An injured firefighter records eerie experiences as he searches for his brother during the London Blitz.
Following an earnest effort to restore sibling bonds sundered by his decision to register as a conscientious objector, Harry Black leaves his enlisted older brother, Ellis, in a pub that takes a direct hit only minutes later from a V-2. Waking up with head injuries, Harry woozily escapes the hospital to undertake the seemingly hopeless task of digging into the wreckage after his brother—describing his frantic efforts in disjointed notebook entries around prescient visions of future wars fought by machines that he illustrates with nightmarish views of hanging bodies and armies of shrouded figures in hazmat suits. Along with lurid details (notably a pocket full of glass eyes that Harry snatches from a warehouse fire which appear throughout as spot art) the authors, brothers themselves, add a mythic overlay by interspersing extended verse (occasionally rhymed) comments by Orpheus as observer and psychopomp and extending Harry’s quest into a dangerous, jumbled underworld that has its own king and pomegranate-eating queen.
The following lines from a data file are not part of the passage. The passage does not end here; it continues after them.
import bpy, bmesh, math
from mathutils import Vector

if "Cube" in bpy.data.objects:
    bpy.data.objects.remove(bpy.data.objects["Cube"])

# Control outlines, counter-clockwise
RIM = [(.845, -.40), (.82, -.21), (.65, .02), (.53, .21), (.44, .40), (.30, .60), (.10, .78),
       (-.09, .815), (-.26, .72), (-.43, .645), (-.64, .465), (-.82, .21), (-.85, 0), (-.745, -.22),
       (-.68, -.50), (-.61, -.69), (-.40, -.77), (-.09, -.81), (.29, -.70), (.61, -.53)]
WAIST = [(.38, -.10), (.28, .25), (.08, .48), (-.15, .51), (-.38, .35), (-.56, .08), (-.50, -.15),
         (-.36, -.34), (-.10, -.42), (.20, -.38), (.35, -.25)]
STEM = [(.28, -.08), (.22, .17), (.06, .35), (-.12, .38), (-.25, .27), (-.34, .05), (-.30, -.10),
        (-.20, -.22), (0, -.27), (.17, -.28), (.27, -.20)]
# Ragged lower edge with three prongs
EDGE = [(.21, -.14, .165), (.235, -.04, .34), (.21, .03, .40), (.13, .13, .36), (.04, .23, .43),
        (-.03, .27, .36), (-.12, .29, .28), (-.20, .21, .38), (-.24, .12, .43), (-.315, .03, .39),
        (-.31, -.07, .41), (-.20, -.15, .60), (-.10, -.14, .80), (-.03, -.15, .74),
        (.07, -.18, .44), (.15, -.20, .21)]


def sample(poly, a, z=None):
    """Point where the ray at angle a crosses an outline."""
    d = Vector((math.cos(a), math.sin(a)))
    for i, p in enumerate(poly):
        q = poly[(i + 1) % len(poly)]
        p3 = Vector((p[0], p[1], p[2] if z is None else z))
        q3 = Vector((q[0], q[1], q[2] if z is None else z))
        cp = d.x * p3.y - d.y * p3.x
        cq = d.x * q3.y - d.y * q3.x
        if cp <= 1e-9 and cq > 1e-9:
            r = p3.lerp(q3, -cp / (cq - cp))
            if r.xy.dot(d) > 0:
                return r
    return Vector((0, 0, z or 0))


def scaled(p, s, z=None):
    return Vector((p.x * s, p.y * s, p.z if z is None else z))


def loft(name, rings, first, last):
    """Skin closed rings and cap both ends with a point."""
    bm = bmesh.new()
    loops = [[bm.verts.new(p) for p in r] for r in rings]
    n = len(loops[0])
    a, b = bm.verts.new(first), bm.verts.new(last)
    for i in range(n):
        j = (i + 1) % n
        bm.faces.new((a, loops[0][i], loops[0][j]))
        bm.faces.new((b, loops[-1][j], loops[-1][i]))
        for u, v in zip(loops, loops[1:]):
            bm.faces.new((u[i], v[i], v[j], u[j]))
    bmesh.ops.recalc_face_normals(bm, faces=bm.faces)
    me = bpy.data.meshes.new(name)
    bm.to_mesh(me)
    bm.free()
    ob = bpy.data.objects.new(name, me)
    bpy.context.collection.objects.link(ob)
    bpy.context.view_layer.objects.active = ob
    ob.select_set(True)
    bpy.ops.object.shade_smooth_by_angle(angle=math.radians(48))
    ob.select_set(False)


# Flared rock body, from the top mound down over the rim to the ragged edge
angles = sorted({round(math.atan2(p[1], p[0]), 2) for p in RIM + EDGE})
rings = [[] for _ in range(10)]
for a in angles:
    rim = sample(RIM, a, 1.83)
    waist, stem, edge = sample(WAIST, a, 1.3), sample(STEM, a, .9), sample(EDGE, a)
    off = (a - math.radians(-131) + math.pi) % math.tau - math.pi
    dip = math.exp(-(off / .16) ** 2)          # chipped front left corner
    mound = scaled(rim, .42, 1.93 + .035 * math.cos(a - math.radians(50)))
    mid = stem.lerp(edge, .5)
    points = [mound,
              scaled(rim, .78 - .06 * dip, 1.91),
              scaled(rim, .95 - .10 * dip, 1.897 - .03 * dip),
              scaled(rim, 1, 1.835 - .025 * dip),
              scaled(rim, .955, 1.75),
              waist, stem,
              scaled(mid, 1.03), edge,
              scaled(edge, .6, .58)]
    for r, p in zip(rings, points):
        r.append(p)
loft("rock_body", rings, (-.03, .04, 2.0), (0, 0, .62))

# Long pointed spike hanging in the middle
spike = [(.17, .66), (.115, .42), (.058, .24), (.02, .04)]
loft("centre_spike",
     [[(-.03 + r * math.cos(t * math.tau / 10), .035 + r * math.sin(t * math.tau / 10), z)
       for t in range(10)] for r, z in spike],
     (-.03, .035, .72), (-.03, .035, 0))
The attempt to shovel on another layer of significance by trotting in an otherworldly Kindertransport child and positioning her as symbolic of both true peace and a gender complement is ill conceived. Still, unlike his lyre-strumming alter ego, Harry does in the end bring off a rescue…albeit at a cost.
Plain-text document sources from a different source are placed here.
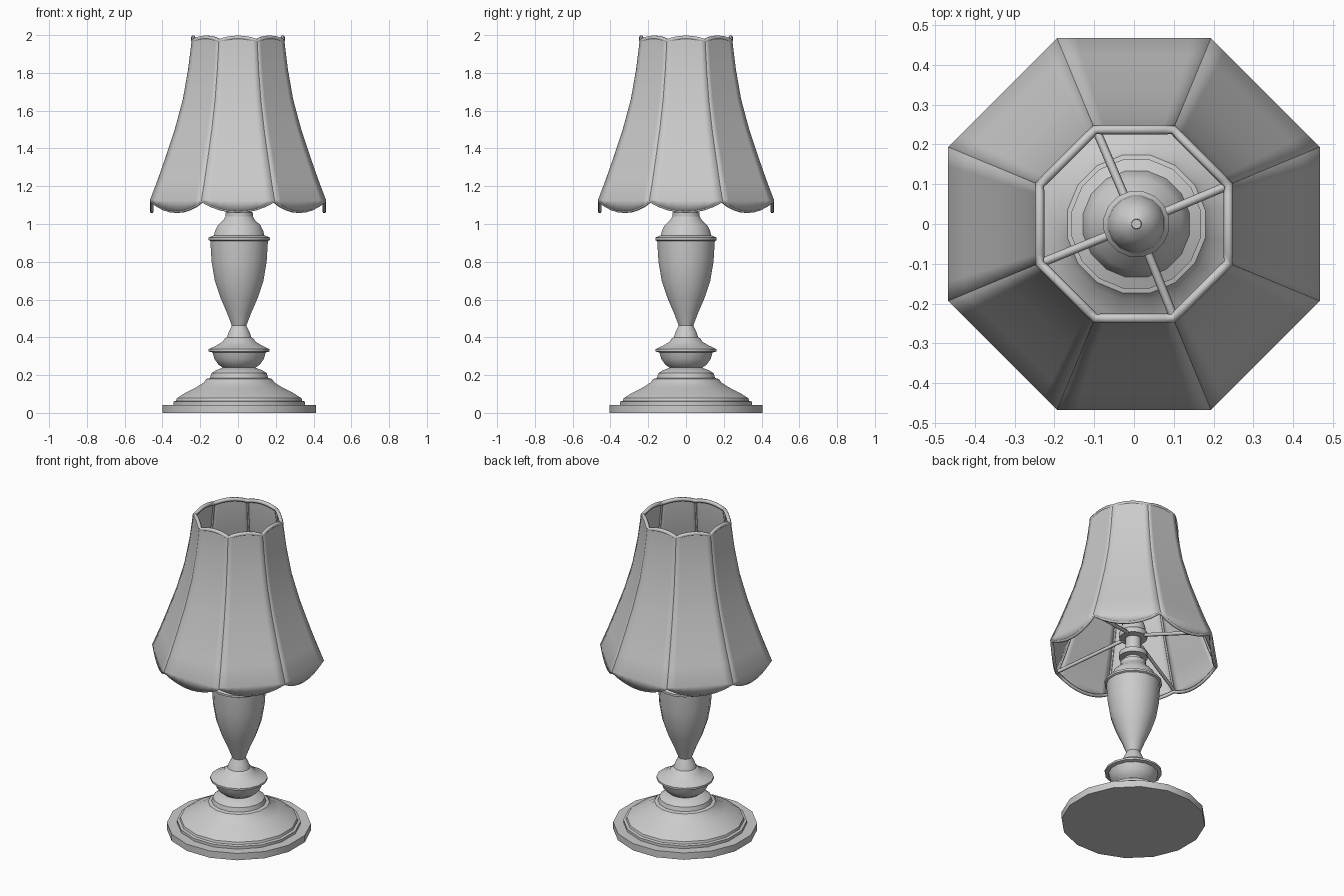
import bpy, math
from mathutils import Vector

if "Cube" in bpy.data.objects:
    bpy.data.objects.remove(bpy.data.objects["Cube"])

CX = 0.006          # the turned body sits slightly off the shade axis
SIDES = 16
T = math.tan(math.pi / 8)


def make(name, verts, faces, angle=30):
    me = bpy.data.meshes.new(name)
    me.from_pydata(verts, [], faces)
    me.update()
    ob = bpy.data.objects.new(name, me)
    bpy.context.collection.objects.link(ob)
    bpy.ops.object.select_all(action='DESELECT')
    ob.select_set(True)
    bpy.context.view_layer.objects.active = ob
    bpy.ops.object.shade_smooth_by_angle(angle=math.radians(angle))
    return ob


def lathe(name, profile):
    """Turn an (r, z) profile listed bottom to top, closing both ends."""
    verts, faces = [], []
    for r, z in profile:
        for i in range(SIDES):
            a = 2 * math.pi * (i + 0.5) / SIDES
            verts.append((CX + 1.01 * r * math.cos(a), 1.01 * r * math.sin(a), z))
    for j in range(len(profile) - 1):
        for i in range(SIDES):
            k = (i + 1) % SIDES
            faces.append((j * SIDES + i, j * SIDES + k,
                          (j + 1) * SIDES + k, (j + 1) * SIDES + i))
    faces.append(tuple(reversed(range(SIDES))))
    faces.append(tuple(range((len(profile) - 1) * SIDES, len(profile) * SIDES)))
    return make(name, verts, faces)


def tube(name, pts, radius, closed=False):
    cu = bpy.data.curves.new(name, 'CURVE')
    cu.dimensions = '3D'
    cu.bevel_depth = radius
    cu.bevel_resolution = 1
    cu.use_fill_caps = True
    sp = cu.splines.new('POLY')
    sp.points.add(len(pts) - 1)
    for p, co in zip(sp.points, pts):
        p.co = (*co, 1)
    sp.use_cyclic_u = closed
    ob = bpy.data.objects.new(name, cu)
    bpy.context.collection.objects.link(ob)
    return ob


def on_panel(k, u, apothem, z):
    """Point on side k of an octagon, u from -1 to 1 along that side."""
    a = k * math.pi / 4
    w = u * apothem * T
    return (apothem * math.cos(a) - w * math.sin(a),
            apothem * math.sin(a) + w * math.cos(a), z)


# Turned base, knop, vase and hub
lathe("base", [(.41, 0), (.41, .043), (.352, .043), (.352, .06), (.337, .064),
               (.333, .078), (.29, .105), (.23, .135), (.19, .16), (.175, .18),
               (.155, .185), (.148, .21), (.125, .225), (.085, .24)])
lathe("knop", [(.085, .238), (.11, .255), (.132, .285), (.142, .32), (.163, .325),
               (.163, .337), (.125, .355), (.09, .375), (.075, .395), (.065, .40),
               (.055, .43), (.042, .455), (.038, .465)])
lathe("vase", [(.038, .46), (.065, .53), (.10, .61), (.13, .70), (.147, .80),
               (.154, .91), (.164, .915), (.164, .928), (.135, .94), (.128, .965),
               (.115, .992), (.085, 1.02), (.073, 1.04), (.073, 1.06), (.05, 1.07)])
lathe("stem", [(.05, 1.065), (.05, 1.085), (.082, 1.09), (.082, 1.12),
               (.045, 1.13), (.045, 1.225)])
lathe("hub_finial", [(.045, 1.215), (.08, 1.22), (.083, 1.25), (.073, 1.262),
                     (.07, 1.29), (.058, 1.325), (.038, 1.355), (.013, 1.37),
                     (.012, 1.385)])

# Eight flat-sided shade panels with scalloped top and bottom edges
N = 8
US = [-1 + 2 * i / N for i in range(N + 1)]
PROFILE = [(.467, 1.125), (.425, 1.235), (.385, 1.35), (.335, 1.50),
           (.292, 1.66), (.264, 1.82), (.245, 1.975)]


def bottom_z(u):
    return 1.122 - .055 * (1 - u * u)


def top_z(u):
    return 1.977 + .018 * (1 - u * u)


verts, faces = [], []
for k in range(8):
    start = len(verts)
    rows = [[on_panel(k, u, .467, bottom_z(u)) for u in US]]
    rows += [[on_panel(k, u, r, z) for u in US] for r, z in PROFILE]
    rows.append([on_panel(k, u, .245, top_z(u)) for u in US])
    for row in rows:
        verts += row
    for j in range(len(rows) - 1):
        for i in range(N):
            a = start + j * (N + 1) + i
            faces.append((a, a + 1, a + N + 2, a + N + 1))
shade = make("lampshade", verts, faces, 25)
solid = shade.modifiers.new("thickness", 'SOLIDIFY')
solid.thickness = .005
solid.offset = -1

# Rim trims following the scallops
tube("shade_bottom_trim",
     [on_panel(k, u, .457, bottom_z(u)) for k in range(8) for u in US[:-1]], .01, True)
tube("shade_top_trim",
     [on_panel(k, u, .237, top_z(u) - .008) for k in range(8) for u in US[:-1]], .012, True)

# Ribs behind the seams, and four spokes out to alternate corners
for k in range(8):
    tube("shade_rib", [on_panel(k, 1, r - .009, z) for r, z in PROFILE], .006)
for k in range(0, 8, 2):
    hub = Vector((CX, 0, 1.24))
    tube("shade_spoke", [hub, on_panel(k, 1, .455, 1.135)], .011)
Atmospheric and provocative but hampered by a cacophony of messages. (Historical fantasy. 14-17)